• Your objective:
Return every line from the records below in which the word "octagon" is found.

** Opening Data under study block **

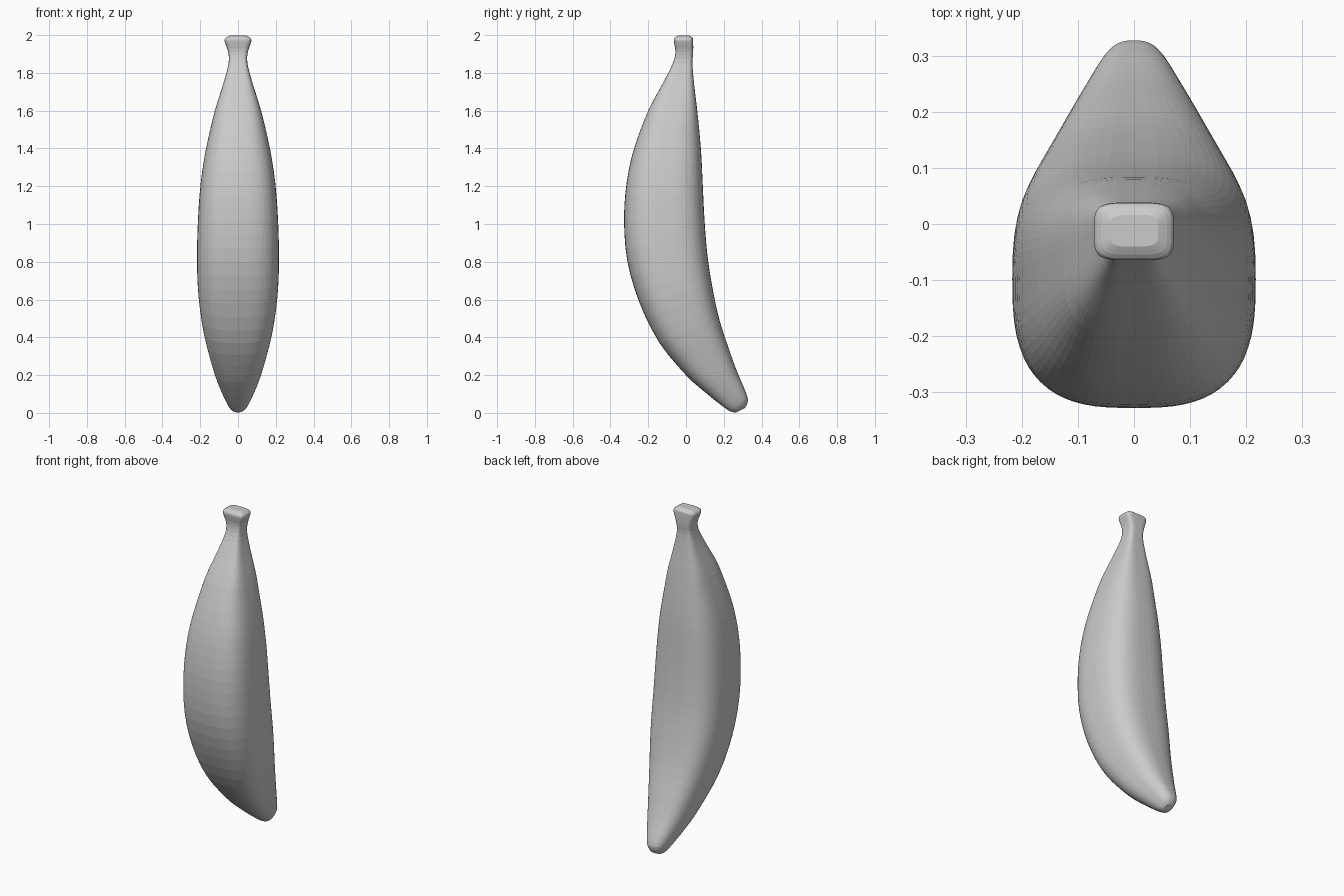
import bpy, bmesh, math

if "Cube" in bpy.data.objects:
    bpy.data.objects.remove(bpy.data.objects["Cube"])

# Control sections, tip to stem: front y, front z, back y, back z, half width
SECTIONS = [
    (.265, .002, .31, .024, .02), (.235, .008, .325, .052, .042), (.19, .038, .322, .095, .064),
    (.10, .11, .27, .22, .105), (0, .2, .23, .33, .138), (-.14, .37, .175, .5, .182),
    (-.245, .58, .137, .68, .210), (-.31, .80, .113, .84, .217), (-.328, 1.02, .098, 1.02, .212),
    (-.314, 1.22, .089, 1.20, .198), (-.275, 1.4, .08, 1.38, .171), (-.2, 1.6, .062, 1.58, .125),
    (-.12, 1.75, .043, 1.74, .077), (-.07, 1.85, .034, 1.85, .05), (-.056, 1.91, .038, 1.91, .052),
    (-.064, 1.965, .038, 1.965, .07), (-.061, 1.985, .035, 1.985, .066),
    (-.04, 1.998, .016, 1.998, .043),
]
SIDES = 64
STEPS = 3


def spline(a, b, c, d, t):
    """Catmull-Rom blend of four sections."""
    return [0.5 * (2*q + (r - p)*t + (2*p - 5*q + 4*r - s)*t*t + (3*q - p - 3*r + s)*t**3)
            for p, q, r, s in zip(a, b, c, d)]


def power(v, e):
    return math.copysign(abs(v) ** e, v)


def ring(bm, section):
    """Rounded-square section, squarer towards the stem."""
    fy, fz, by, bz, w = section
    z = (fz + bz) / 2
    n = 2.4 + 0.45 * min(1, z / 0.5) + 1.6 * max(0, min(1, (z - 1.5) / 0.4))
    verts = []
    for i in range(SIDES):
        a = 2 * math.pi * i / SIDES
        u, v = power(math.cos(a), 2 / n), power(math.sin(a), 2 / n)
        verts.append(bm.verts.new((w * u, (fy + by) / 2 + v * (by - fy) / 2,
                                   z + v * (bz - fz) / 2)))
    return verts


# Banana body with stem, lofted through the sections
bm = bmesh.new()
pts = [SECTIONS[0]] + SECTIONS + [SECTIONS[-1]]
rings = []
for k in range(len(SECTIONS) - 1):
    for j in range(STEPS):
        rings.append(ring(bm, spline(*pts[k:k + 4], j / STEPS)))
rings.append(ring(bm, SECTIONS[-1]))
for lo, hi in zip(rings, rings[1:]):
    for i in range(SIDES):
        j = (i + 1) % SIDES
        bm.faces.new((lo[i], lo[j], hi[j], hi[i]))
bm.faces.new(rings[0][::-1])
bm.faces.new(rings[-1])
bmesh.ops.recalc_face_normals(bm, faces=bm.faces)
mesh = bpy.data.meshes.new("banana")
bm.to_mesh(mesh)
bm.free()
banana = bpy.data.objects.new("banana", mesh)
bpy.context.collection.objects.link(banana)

** Closing Data under study block **
** Opening Data under study block **

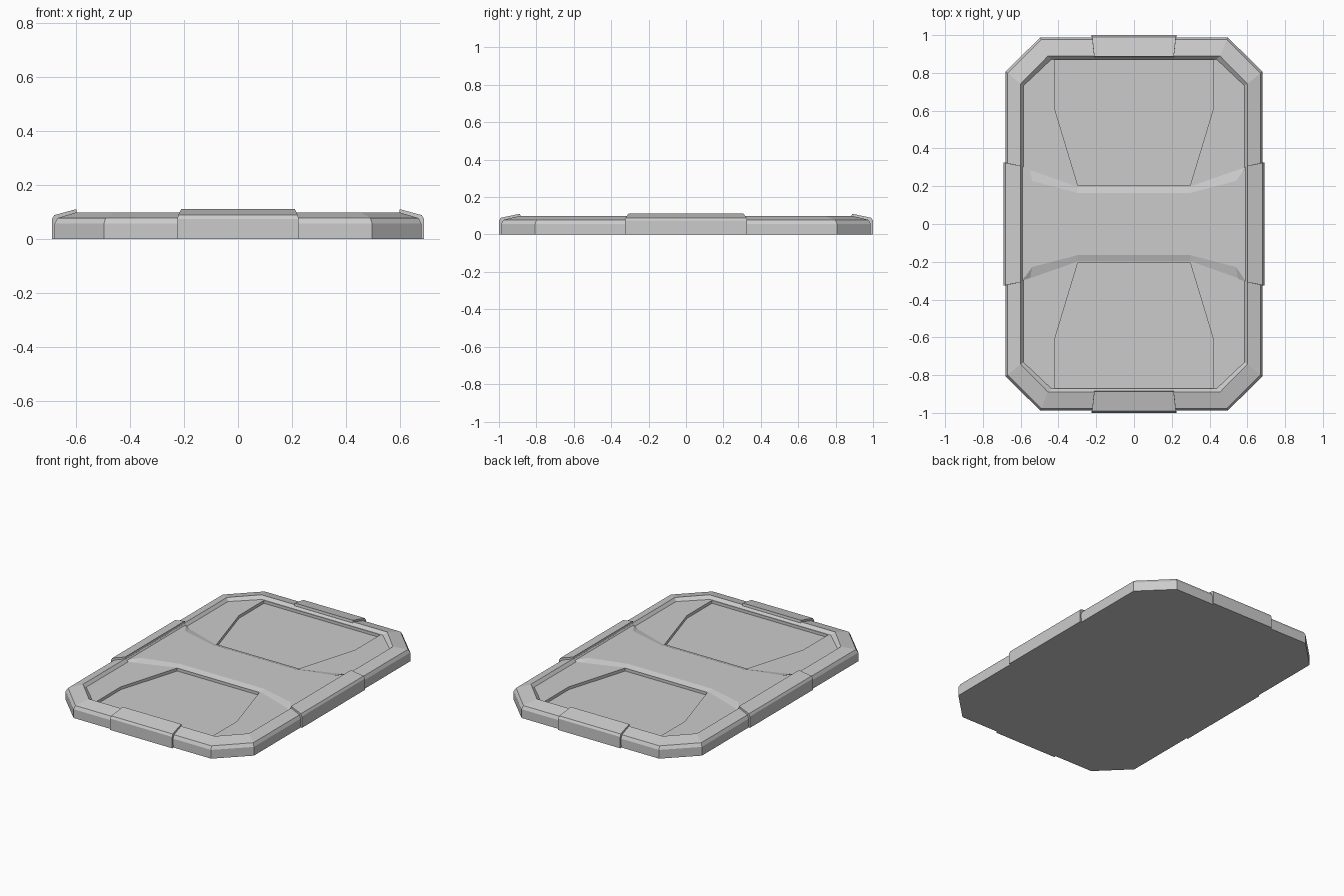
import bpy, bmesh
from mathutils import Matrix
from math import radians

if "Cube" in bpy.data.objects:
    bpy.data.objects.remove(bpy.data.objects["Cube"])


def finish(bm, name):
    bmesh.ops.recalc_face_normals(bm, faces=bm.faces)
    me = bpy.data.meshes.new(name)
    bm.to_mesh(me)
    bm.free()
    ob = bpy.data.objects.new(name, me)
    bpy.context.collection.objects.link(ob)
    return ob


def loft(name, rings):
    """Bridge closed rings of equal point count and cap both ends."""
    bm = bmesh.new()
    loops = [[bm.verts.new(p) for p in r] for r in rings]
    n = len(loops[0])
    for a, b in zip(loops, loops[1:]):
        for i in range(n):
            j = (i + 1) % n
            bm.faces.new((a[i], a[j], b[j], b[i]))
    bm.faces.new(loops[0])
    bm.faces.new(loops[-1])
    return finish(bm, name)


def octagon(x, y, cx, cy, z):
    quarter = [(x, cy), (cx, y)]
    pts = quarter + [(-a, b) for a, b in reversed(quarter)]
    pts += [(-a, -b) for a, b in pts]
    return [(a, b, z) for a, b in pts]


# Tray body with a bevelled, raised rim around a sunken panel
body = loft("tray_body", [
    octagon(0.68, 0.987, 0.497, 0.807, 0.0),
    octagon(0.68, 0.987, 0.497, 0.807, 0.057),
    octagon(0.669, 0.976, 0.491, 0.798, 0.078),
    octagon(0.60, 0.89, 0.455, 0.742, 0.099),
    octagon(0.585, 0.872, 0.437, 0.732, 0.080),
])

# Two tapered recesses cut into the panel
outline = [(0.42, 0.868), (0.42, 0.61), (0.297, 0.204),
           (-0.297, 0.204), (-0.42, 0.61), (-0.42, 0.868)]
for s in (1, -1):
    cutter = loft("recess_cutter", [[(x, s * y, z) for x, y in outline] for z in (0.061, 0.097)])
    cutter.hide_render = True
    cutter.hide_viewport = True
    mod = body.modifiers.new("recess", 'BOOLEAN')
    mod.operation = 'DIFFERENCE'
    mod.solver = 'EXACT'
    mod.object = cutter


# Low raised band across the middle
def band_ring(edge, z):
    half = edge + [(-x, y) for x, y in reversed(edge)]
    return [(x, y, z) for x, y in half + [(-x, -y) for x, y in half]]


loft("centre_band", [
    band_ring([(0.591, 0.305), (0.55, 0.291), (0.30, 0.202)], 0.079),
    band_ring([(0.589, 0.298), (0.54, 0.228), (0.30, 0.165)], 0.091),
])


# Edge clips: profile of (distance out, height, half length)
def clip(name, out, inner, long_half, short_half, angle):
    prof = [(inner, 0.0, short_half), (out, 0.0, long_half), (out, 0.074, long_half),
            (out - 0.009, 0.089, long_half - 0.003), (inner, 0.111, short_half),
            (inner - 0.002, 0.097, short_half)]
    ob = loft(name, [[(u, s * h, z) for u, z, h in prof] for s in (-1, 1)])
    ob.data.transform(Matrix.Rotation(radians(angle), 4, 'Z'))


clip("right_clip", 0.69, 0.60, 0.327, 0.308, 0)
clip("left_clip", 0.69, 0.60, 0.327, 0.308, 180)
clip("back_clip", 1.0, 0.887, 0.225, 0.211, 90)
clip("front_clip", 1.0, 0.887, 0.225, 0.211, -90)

** Closing Data under study block **

• Reply to the exercise:
def octagon(x, y, cx, cy, z):
    octagon(0.68, 0.987, 0.497, 0.807, 0.0),
    octagon(0.68, 0.987, 0.497, 0.807, 0.057),
    octagon(0.669, 0.976, 0.491, 0.798, 0.078),
    octagon(0.60, 0.89, 0.455, 0.742, 0.099),
    octagon(0.585, 0.872, 0.437, 0.732, 0.080),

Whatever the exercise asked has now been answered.